I always hoped though, somewhere is the unrealistic part of my brain that enjoys science fiction and wishes there were still dragons and wizards and that Hogwarts was for real, that something good would happen. Somehow, I thought, all these lives lost or maimed cannot have been spent for naught. All this pain and treasure cannot have been just simply wasted.
The ugly reality of it all is beginning to be too much to wish away or see beyond, however, and the harsh truth is that this whole adventure by the neocons is possibly one of the worst political and humanitarian disasters of all time. I can't see any positives. I can't see any elevation of the human condition.
Mr. Krugman does his usually clear job of explaining the situation in Monday's column.
So the question isn't whether things will be ugly after American forces leave Iraq. They probably will. The question, instead, is whether it makes sense to keep the war going for another year or two, which is all the time we realistically have.
Pessimists think that Iraq will fall into chaos whenever we leave. If so, we're better off leaving sooner rather than later. As a Marine officer quoted by James Fallows in the current Atlantic Monthly puts it, "We can lose in Iraq and destroy our Army, or we can just lose."
And there's a good case to be made that our departure will actually improve matters. As Mr. Murtha pointed out in his speech, the insurgency derives much of its support from the perception that it's resisting a foreign occupier. Once we're gone, the odds are that Iraqis, who don't have a tradition of religious extremism, will turn on fanatical foreigners like Zarqawi.

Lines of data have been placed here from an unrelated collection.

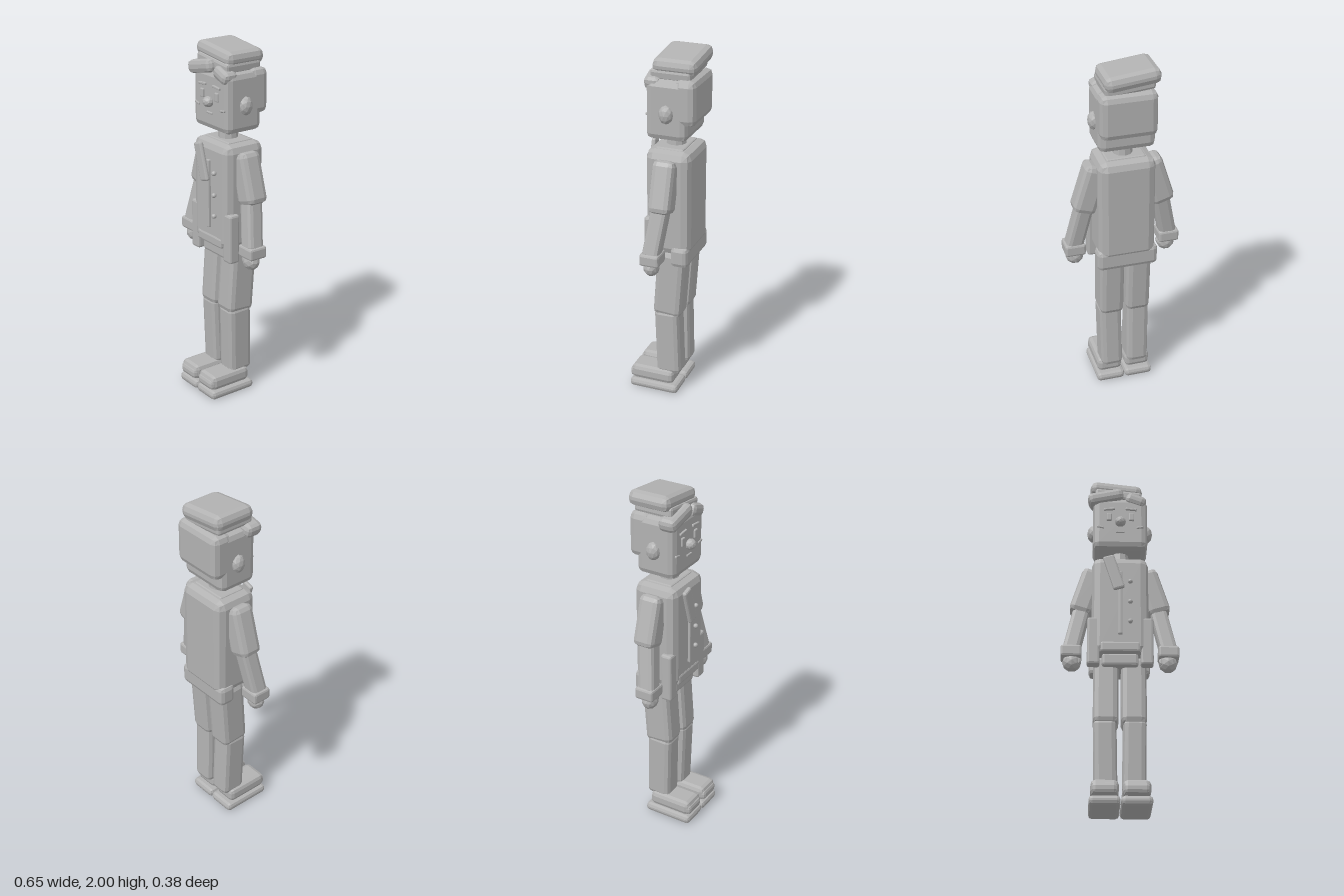
import * as THREE from 'three';
import { RoundedBoxGeometry } from 'three/addons/geometries/RoundedBoxGeometry.js';

const grey = new THREE.MeshStandardMaterial({ color: 0xb2b2b2, flatShading: true });
grey.name = 'plain grey';

export function createModel() {
  const model = new THREE.Group();
  model.name = 'figure';

  function add(name, geometry, pos, rot = [0, 0, 0]) {
    const mesh = new THREE.Mesh(geometry, grey);
    mesh.name = name;
    mesh.position.set(...pos);
    mesh.rotation.set(...rot);
    model.add(mesh);
    return mesh;
  }

  // Box with faceted bevelled edges
  function block(name, size, pos, rot, bevel = 0.02) {
    const r = Math.min(bevel, Math.min(...size) * 0.4);
    return add(name, new RoundedBoxGeometry(...size, 1, r), pos, rot);
  }

  // Faceted ellipsoid
  function ball(name, radii, pos, detail = 1) {
    const mesh = add(name, new THREE.IcosahedronGeometry(1, detail), pos);
    mesh.scale.set(...radii);
    return mesh;
  }

  // Limbs, mirrored for both sides
  for (const s of [1, -1]) {
    const side = s > 0 ? 'left' : 'right';

    // Shoes
    block(side + 'Sole', [0.163, 0.05, 0.29], [s * 0.083, 0.027, 0.045], undefined, 0.02);
    block(side + 'Shoe', [0.145, 0.085, 0.255], [s * 0.083, 0.097, 0.055], undefined, 0.025);
    block(side + 'ToeCap', [0.135, 0.06, 0.1], [s * 0.083, 0.09, 0.142], undefined, 0.02);

    // Legs
    block(side + 'Shin', [0.125, 0.41, 0.145], [s * 0.078, 0.32, -0.03], [0.03, 0, s * -0.015], 0.028);
    block(side + 'Thigh', [0.138, 0.4, 0.165], [s * 0.076, 0.69, -0.04], [-0.07, 0, 0], 0.03);

    // Arms
    block(side + 'Sleeve', [0.13, 0.285, 0.125], [s * 0.185, 1.297, -0.035], [0, 0, s * 0.3], 0.03);
    block(side + 'Forearm', [0.095, 0.3, 0.095], [s * 0.24, 1.06, -0.015], [-0.13, 0, s * 0.21], 0.022);
    block(side + 'Cuff', [0.115, 0.068, 0.11], [s * 0.268, 0.913, 0], undefined, 0.012);
    ball(side + 'Hand', [0.052, 0.052, 0.045], [s * 0.264, 0.856, 0.005]);
    ball(side + 'Thumb', [0.018, 0.026, 0.018], [s * 0.227, 0.858, 0.02], 0);

    // Coat flaps
    block(side + 'CoatFlap', [0.07, 0.28, 0.065], [s * 0.147, 0.96, 0.052], undefined, 0.012);

    // Ears and face details
    ball(side + 'Ear', [0.033, 0.052, 0.04], [s * 0.155, 1.69, -0.035]);
    block(side + 'Eye', [0.03, 0.048, 0.02], [s * 0.064, 1.735, 0.085], undefined, 0.005);
    block(side + 'Eyebrow', [0.065, 0.014, 0.02], [s * 0.062, 1.787, 0.085], [0, 0, s * -0.1], 0.004);
    block(side + 'CheekLine', [0.04, 0.013, 0.02], [s * 0.112, 1.67, 0.081], [0, 0, s * 0.2], 0.004);
  }

  // Coat
  block('torso', [0.315, 0.6, 0.255], [0, 1.18, -0.037], undefined, 0.045);
  block('shoulderYoke', [0.22, 0.03, 0.16], [0, 1.472, -0.035], undefined, 0.01);
  block('pelvis', [0.2, 0.075, 0.2], [0, 0.858, -0.035], undefined, 0.015);
  block('backHem', [0.34, 0.12, 0.1], [0, 0.88, -0.11], undefined, 0.025);
  block('frontHem', [0.22, 0.06, 0.04], [0, 0.92, 0.075], undefined, 0.012);
  block('placket', [0.025, 0.39, 0.022], [0, 1.185, 0.094], undefined, 0.006);
  block('scarfEnd', [0.066, 0.215, 0.025], [-0.037, 1.362, 0.114], [0, 0, 0.3], 0.01);
  for (const y of [1.315, 1.19, 1.07]) {
    ball('button', [0.014, 0.014, 0.014], [0.055, y, 0.1]);
  }

  // Neck and head
  add('neck', new THREE.CylinderGeometry(0.048, 0.058, 0.12, 10), [0, 1.51, -0.035]);
  block('head', [0.31, 0.33, 0.23], [0, 1.705, -0.03], undefined, 0.035);
  block('backHair', [0.31, 0.25, 0.12], [0, 1.753, -0.13], undefined, 0.035);
  ball('nose', [0.032, 0.03, 0.032], [0, 1.7, 0.095]);
  block('mouth', [0.05, 0.012, 0.018], [0, 1.638, 0.083], undefined, 0.004);

  // Fringe and cap
  block('rightFringe', [0.205, 0.073, 0.1], [-0.083, 1.873, 0.055], [0, 0, 0.22], 0.025);
  block('leftFringe', [0.12, 0.07, 0.09], [0.09, 1.855, 0.052], [0, 0, -0.35], 0.025);
  block('capBand', [0.27, 0.06, 0.225], [-0.01, 1.9, -0.045], [0, 0, -0.1], 0.015);
  block('capCrown', [0.3, 0.085, 0.245], [-0.022, 1.945, -0.062], [0, 0, -0.11], 0.034);

  return model;
}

The only way to justify staying in Iraq is to make the case that stretching the U.S. army to its breaking point will buy time for something good to happen. I don't think you can make that case convincingly. So Mr. Murtha is right: it's time to leave.